Over on his blog, Bill Bennett has been discussing hot cross bun inflation over the last couple of hundred years – saying that it has averaged about 1.1%pa.

With the consumption of hot cross buns about to spike, I thought I would copy and paste my comments on hot cross bun pricing over here:

One thing I’d note though is that the increase in the price level more generally only really got kicking off during the last 50 or so years. As a result, if hot cross buns had just been generally following inflation overall, the 1.1%pa figure could be a bit misleading.

Another point when looking at hot cross buns – we need to ask what the price of these buns has done relative to all other goods and services. Over the past 200 and a bit years we have seen the relative price of inputs fall for hot cross buns, but we have also seen incomes rise – and given that hot cross buns are a “normal good” it is ambiguous whether hot cross bun inflation has exceeded inflation in goods and in prices.

A final point, a hot cross bun in 1798 would have tasted and felt different than a current hot cross bun – any changes in the quality of said bun should be taken into account.

These are all points to keep in mind when looking at changes in the price of any good or service.

Jedi vs economist

I have previously stated that economists are like Jedis.  However, I have recently realised the error of my ways – economists are obviously superior to Jedis.

In both disciplines you have a person trying to understand the nature of society and find what they can add.

Economists do the following:

  • They stand back, look for tendancies, and try to come up with an objective framework for discussing the tendancies and trade-offs that exist.
  • They are trained from the age of 18, and are also allowed to interact normally with real people.
  • They recognise that they only have the ability to work out trade-offs, and often only express them in an “ordinal” manner – they avoid passing judgment and are careful about quantifying result due to this.

Jedi do the following:

  • They stand around and meditate waiting for “the force” (voices in their head) to tell them what the trade-offs are.
  • Following the Ruusan reformation they were trained from when they were children, and are allowed no equal interaction with non-Jedi.
  • They think they can determine what is fair and right – and as a result will impose this “truth” on other people.  To fix this they rely on what older Jedi’s have told them – these are the same people who also got trained as children, and a good number of them became Sith and tried to take over the galaxy anyway :/

Seriously, the Jedi are a bunch of spoiled kids who are endowed with awesome power – wouldn’t getting them to run society be the same as just telling well meaning businessmen who grew up in a wealthy family to run society (although the business man is likely to be more balanced – as he actually got the chance to grow up, and is unlikely to still treat society in the way an 8 year old would).  They may make some good choices, and they may do so with the best intentions – but both these groups are equivalent … even if many of the people who would rise up against the business man would welcome in the Jedi with open arms.

Papers on the old new financial crisis

Brad Delong links to a number of interesting papers regarding the US/global financial crisis of 2007-2009.  I recommend the optional ones.

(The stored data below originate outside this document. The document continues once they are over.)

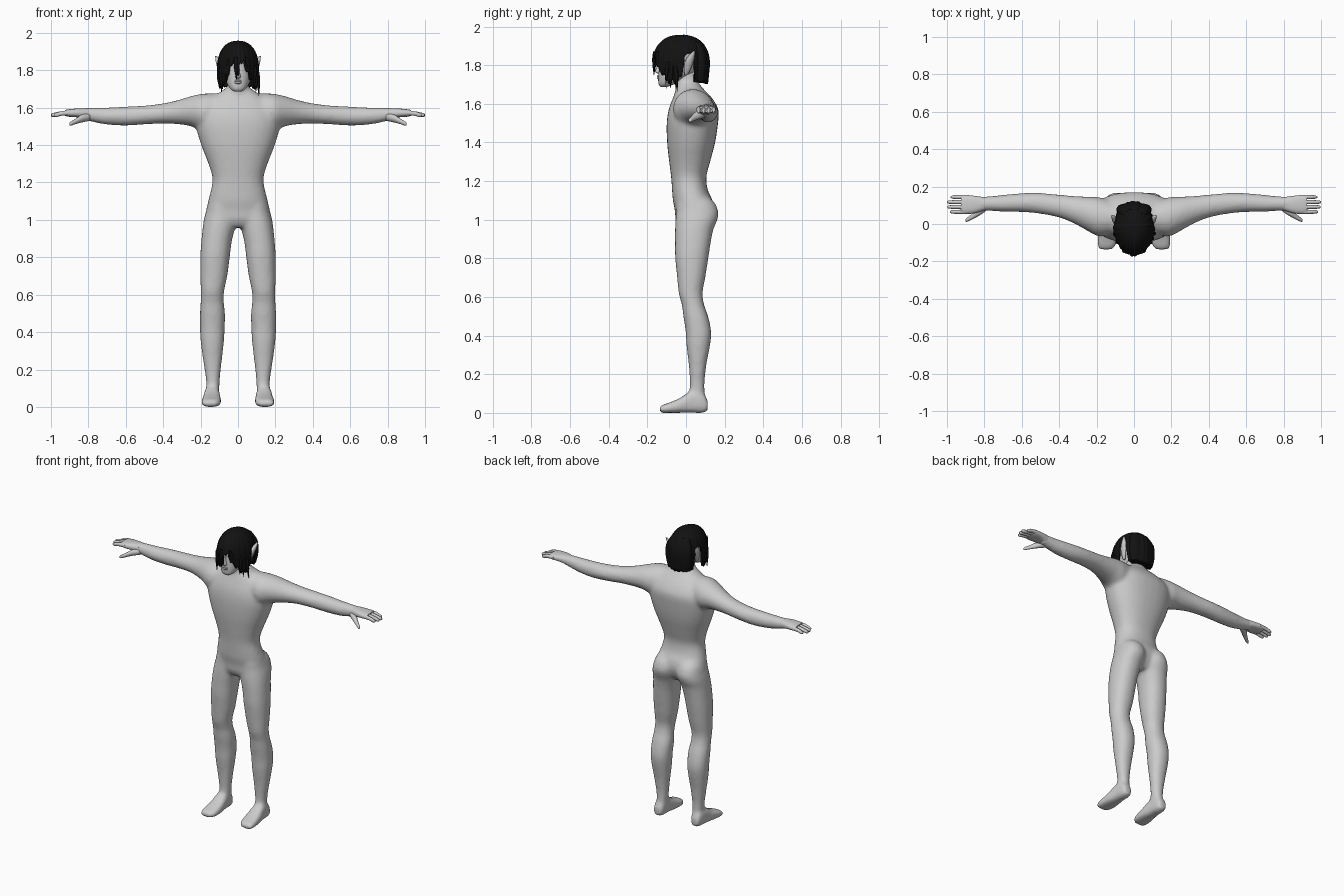
import bpy, bmesh, math


def material(name, rgb):
    m = bpy.data.materials.new(name)
    m.diffuse_color = (*rgb, 1)
    return m


SKIN = material("grey_skin", (0.6, 0.6, 0.6))
BLACK = material("black_hair", (0.006, 0.006, 0.006))


def smooth_rings(rings, steps):
    """Catmull-Rom interpolation between section rings."""
    out = []
    for i in range(len(rings) - 1):
        p = [rings[max(0, min(len(rings) - 1, i + k))] for k in (-1, 0, 1, 2)]
        for s in range(steps):
            t = s / steps
            out.append([0.5 * (2 * b + (c - a) * t + (2 * a - 5 * b + 4 * c - d) * t * t
                               + (3 * b - a - 3 * c + d) * t ** 3) for a, b, c, d in zip(*p)])
    return out + [list(rings[-1])]


def loft(bm, rings, axis="z", sides=(1,), e=2.0, n=24, steps=3):
    """Rings are (t, u0, u1, v0, v1): position on the axis and the section's extents."""
    for side in sides:
        loops = []
        for t, u0, u1, v0, v1 in smooth_rings(rings, steps):
            loop = []
            for k in range(n):
                c, s = math.cos(2 * math.pi * k / n), math.sin(2 * math.pi * k / n)
                u = (u0 + u1) / 2 + (u1 - u0) / 2 * math.copysign(abs(c) ** (2 / e), c)
                v = (v0 + v1) / 2 + (v1 - v0) / 2 * math.copysign(abs(s) ** (2 / e), s)
                x, y, z = {"z": (u, v, t), "x": (t, u, v), "y": (u, t, v)}[axis]
                loop.append(bm.verts.new((x * side, y, z)))
            loops.append(loop)
        for a, b in zip(loops, loops[1:]):
            for k in range(n):
                bm.faces.new((a[k], a[(k + 1) % n], b[(k + 1) % n], b[k]))
        bm.faces.new(loops[0])
        bm.faces.new(loops[-1])


def finish(name, bm, mat, angle=60):
    bmesh.ops.recalc_face_normals(bm, faces=bm.faces)
    me = bpy.data.meshes.new(name)
    bm.to_mesh(me)
    bm.free()
    me.materials.append(mat)
    ob = bpy.data.objects.new(name, me)
    bpy.context.collection.objects.link(ob)
    bpy.ops.object.select_all(action="DESELECT")
    ob.select_set(True)
    bpy.context.view_layer.objects.active = ob
    bpy.ops.object.shade_smooth_by_angle(angle=math.radians(angle))
    return ob


BOTH = (1, -1)

# Body: torso, neck, legs, feet and arms fused into one skin
bm = bmesh.new()
torso = [(0.96, 0.09, -0.03, 0.10), (1.0, 0.165, -0.053, 0.13), (1.05, 0.168, -0.058, 0.145),
         (1.1, 0.16, -0.068, 0.138), (1.15, 0.147, -0.072, 0.114), (1.22, 0.136, -0.077, 0.105),
         (1.3, 0.158, -0.087, 0.125), (1.4, 0.197, -0.098, 0.151), (1.5, 0.225, -0.1, 0.166),
         (1.57, 0.222, -0.09, 0.168), (1.63, 0.18, -0.068, 0.135), (1.68, 0.1, -0.048, 0.088),
         (1.71, 0.06, -0.04, 0.065)]
loft(bm, [(z, -w, w, f, b) for z, w, f, b in torso], e=2.3, n=32)
loft(bm, [(1.58, -.07, .07, -.05, .09), (1.68, -.056, .056, -.056, .068),
          (1.78, -.052, .052, -.07, .06)])
loft(bm, [(1.13, .04, .13, -.03, .10), (1.09, .01, .16, -.05, .148), (1.04, .003, .173, -.052, .168),
          (1.0, .006, .183, -.055, .163), (.95, .018, .19, -.057, .142), (.88, .034, .197, -.057, .128),
          (.8, .044, .202, -.056, .116), (.7, .057, .202, -.046, .1), (.62, .074, .199, -.038, .086),
          (.56, .076, .2, -.022, .094), (.5, .069, .204, -.014, .115), (.42, .071, .204, -.002, .131),
          (.35, .075, .2, .002, .125), (.25, .086, .187, .014, .106), (.15, .097, .172, .02, .096),
          (.08, .1, .168, .015, .1), (.03, .105, .17, .02, .1)], sides=BOTH, e=2.2)
loft(bm, [(.113, .115, .165, .012, .06), (.09, .104, .174, 0, .1), (.03, .099, .18, 0, .115),
          (-.03, .091, .19, 0, .078), (-.09, .09, .197, 0, .052), (-.125, .103, .193, 0, .04),
          (-.138, .12, .178, .006, .028)], axis="y", sides=BOTH, e=2.8)
loft(bm, [(.08, -.04, .11, 1.5, 1.675), (.18, -.068, .142, 1.475, 1.676), (.25, -.036, .146, 1.5, 1.662),
          (.32, .002, .15, 1.511, 1.641), (.4, .034, .157, 1.515, 1.623), (.5, .054, .166, 1.51, 1.611),
          (.6, .064, .165, 1.504, 1.606), (.7, .065, .156, 1.509, 1.601), (.78, .07, .148, 1.524, 1.6),
          (.84, .068, .146, 1.54, 1.597)], axis="x", sides=BOTH)
body = finish("body", bm, SKIN)
rm = body.modifiers.new("fuse", "REMESH")
rm.mode = "VOXEL"
rm.voxel_size = 0.011
rm.use_smooth_shade = True
sm = body.modifiers.new("soften", "SMOOTH")
sm.factor = 0.5
sm.iterations = 8

# Hands: palm, four fingers, thumb
bm = bmesh.new()
loft(bm, [(.8, .073, .143, 1.535, 1.596), (.85, .058, .15, 1.547, 1.596), (.9, .053, .155, 1.551, 1.592),
          (.925, .058, .152, 1.556, 1.588)], axis="x", sides=BOTH, e=2.5)
for y, tip in ((.144, .98), (.117, 1.0), (.091, .998), (.065, .985)):
    loft(bm, [(.89, y - .012, y + .012, 1.56, 1.586), (.94, y - .011, y + .011, 1.557, 1.582),
              (tip - .012, y - .009, y + .009, 1.55, 1.572), (tip, y - .004, y + .004, 1.555, 1.565)],
         axis="x", sides=BOTH, n=10)
loft(bm, [(.79, .07, .115, 1.53, 1.57), (.83, .043, .09, 1.522, 1.565), (.865, .025, .055, 1.513, 1.543),
          (.893, .012, .033, 1.504, 1.526), (.902, .014, .024, 1.506, 1.517)],
     axis="x", sides=BOTH, n=12)
finish("hands", bm, SKIN)

# Head with nose and lips
bm = bmesh.new()
head = [(1.687, .02, -.13, -.1), (1.7, .04, -.141, -.065), (1.73, .06, -.144, .0), (1.77, .074, -.142, .055),
        (1.82, .084, -.139, .083), (1.87, .088, -.142, .09), (1.915, .07, -.115, .07), (1.935, .03, -.06, .03)]
loft(bm, [(z, -w, w, f, b) for z, w, f, b in head], e=2.2, n=32)
loft(bm, [(1.757, -.012, .012, -.145, -.12), (1.766, -.015, .015, -.161, -.12),
          (1.79, -.009, .009, -.152, -.12), (1.83, -.006, .006, -.142, -.12)], n=12)
loft(bm, [(1.727, -.015, .015, -.145, -.12), (1.733, -.022, .022, -.15, -.12),
          (1.739, -.02, .02, -.147, -.12), (1.745, -.022, .022, -.15, -.12),
          (1.75, -.01, .01, -.144, -.12)], n=12)
finish("head", bm, SKIN)

# Pointed ears
bm = bmesh.new()
loft(bm, [(1.75, .072, .086, -.008, .008), (1.775, .076, .098, -.01, .022), (1.81, .082, .11, -.008, .036),
          (1.84, .088, .118, .006, .044), (1.875, .112, .122, .038, .048)], sides=BOTH, n=12)
finish("ears", bm, SKIN)

# Hair shell: lower edge follows a hairline around the head (degrees from the front, height)
HAIRLINE = [(0, 1.77), (9, 1.85), (20, 1.845), (33, 1.79), (48, 1.755), (62, 1.715), (80, 1.71),
            (92, 1.74), (97, 1.85), (112, 1.87), (118, 1.8), (122, 1.715), (180, 1.705)]


def hairline(deg):
    for (a, za), (b, zb) in zip(HAIRLINE, HAIRLINE[1:]):
        if deg <= b:
            return za + (zb - za) * (deg - a) / (b - a)
    return HAIRLINE[-1][1]


N, ROWS = 144, 16
bm = bmesh.new()
top = bm.verts.new((0, -.01, 1.958))
loops = []
for r in range(1, ROWS + 1):
    loop = []
    for k in range(N):
        phi = 2 * math.pi * k / N
        deg = min(math.degrees(phi), 360 - math.degrees(phi))
        jag = (0.014 if deg < 92 else 0.004) * math.sin(phi * 22)
        s = r / ROWS
        z = 1.958 + (hairline(deg) + jag - 1.958) * s ** 1.6
        q = max(0.0, (z - 1.8) / 0.158)
        f = (1 - q ** 2.3) ** (1 / 2.3) if z > 1.8 else 1 - 0.7 * (1.8 - z)
        f *= 1 + 0.012 * math.sin(phi * 22)
        y = -.025 - .148 * f * math.cos(phi)
        x = .112 * f * math.sin(phi) * (1 - 0.12 * max(0, math.cos(phi)))
        loop.append(bm.verts.new((x, y, z)))
    loops.append(loop)
for k in range(N):
    bm.faces.new((top, loops[0][k], loops[0][(k + 1) % N]))
    for a, b in zip(loops, loops[1:]):
        bm.faces.new((a[k], b[k], b[(k + 1) % N], a[(k + 1) % N]))
hair = finish("hair", bm, BLACK)
so = hair.modifiers.new("thickness", "SOLIDIFY")
so.thickness = 0.012
so.offset = -1

# Hair mass filling the nape
bm = bmesh.new()
loft(bm, [(1.712, -.08, .08, .035, .104), (1.78, -.093, .093, .04, .112), (1.86, -.09, .09, .04, .108),
          (1.92, -.06, .06, .03, .08)], e=2.6)
finish("nape_hair", bm, BLACK)

# Loose locks: root (x, y, z), tip (x, y, z), half width
bm = bmesh.new()
LOCKS = [((-.012, -.162, 1.87), (-.008, -.166, 1.70 + .05), .017),
         ((.045, -.15, 1.87), (.066, -.135, 1.765), .014),
         ((-.05, -.148, 1.86), (-.062, -.135, 1.73), .015),
         ((.092, -.095, 1.82), (.085, -.105, 1.70), .014),
         ((-.092, -.095, 1.82), (-.088, -.1, 1.68), .014),
         ((.105, -.055, 1.8), (.112, -.045, 1.665), .015),
         ((-.105, -.055, 1.8), (-.098, -.05, 1.70), .015),
         ((.1, -.075, 1.8), (.095, -.08, 1.68), .014)]
for root, tip, w in LOCKS:
    rings = []
    for t, g in ((0, .7), (.3, 1), (.65, .7), (1, .08)):
        x, y, z = [a + (b - a) * t for a, b in zip(root, tip)]
        rings.append((z, x - w * g * .7, x + w * g * .7, y - w * g * .7, y + w * g * .7))
    loft(bm, rings, n=8)
finish("hair_locks", bm, BLACK)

I’m not sure I completely agree that the bailing out of Bear Stearns made matters worse – but it was an interesting perspective.

In any case, its a good idea to try and understand what happened then – in order to figure out whether the debt crisis in Europe will lead to similar global pain.

IMO when Greece does default, who holds the associated liabilities is widely know – as a result, my hope would be that nothing will really happen.  With nothing happening, the rest of the world will just move on.  The risk is that Greek default actually knocks out a big bank (it looks less likely now that it will knock out a sovereign government – although that remains the big fear in Europe).  Fluffing around in Europe has kept credit conditions tight for at least 18 months longer then they would have been, in the absense of European debt issues – it is starting to feel like some people will have to accept some loses before this crisis can end, and some semblance of global confidence can return.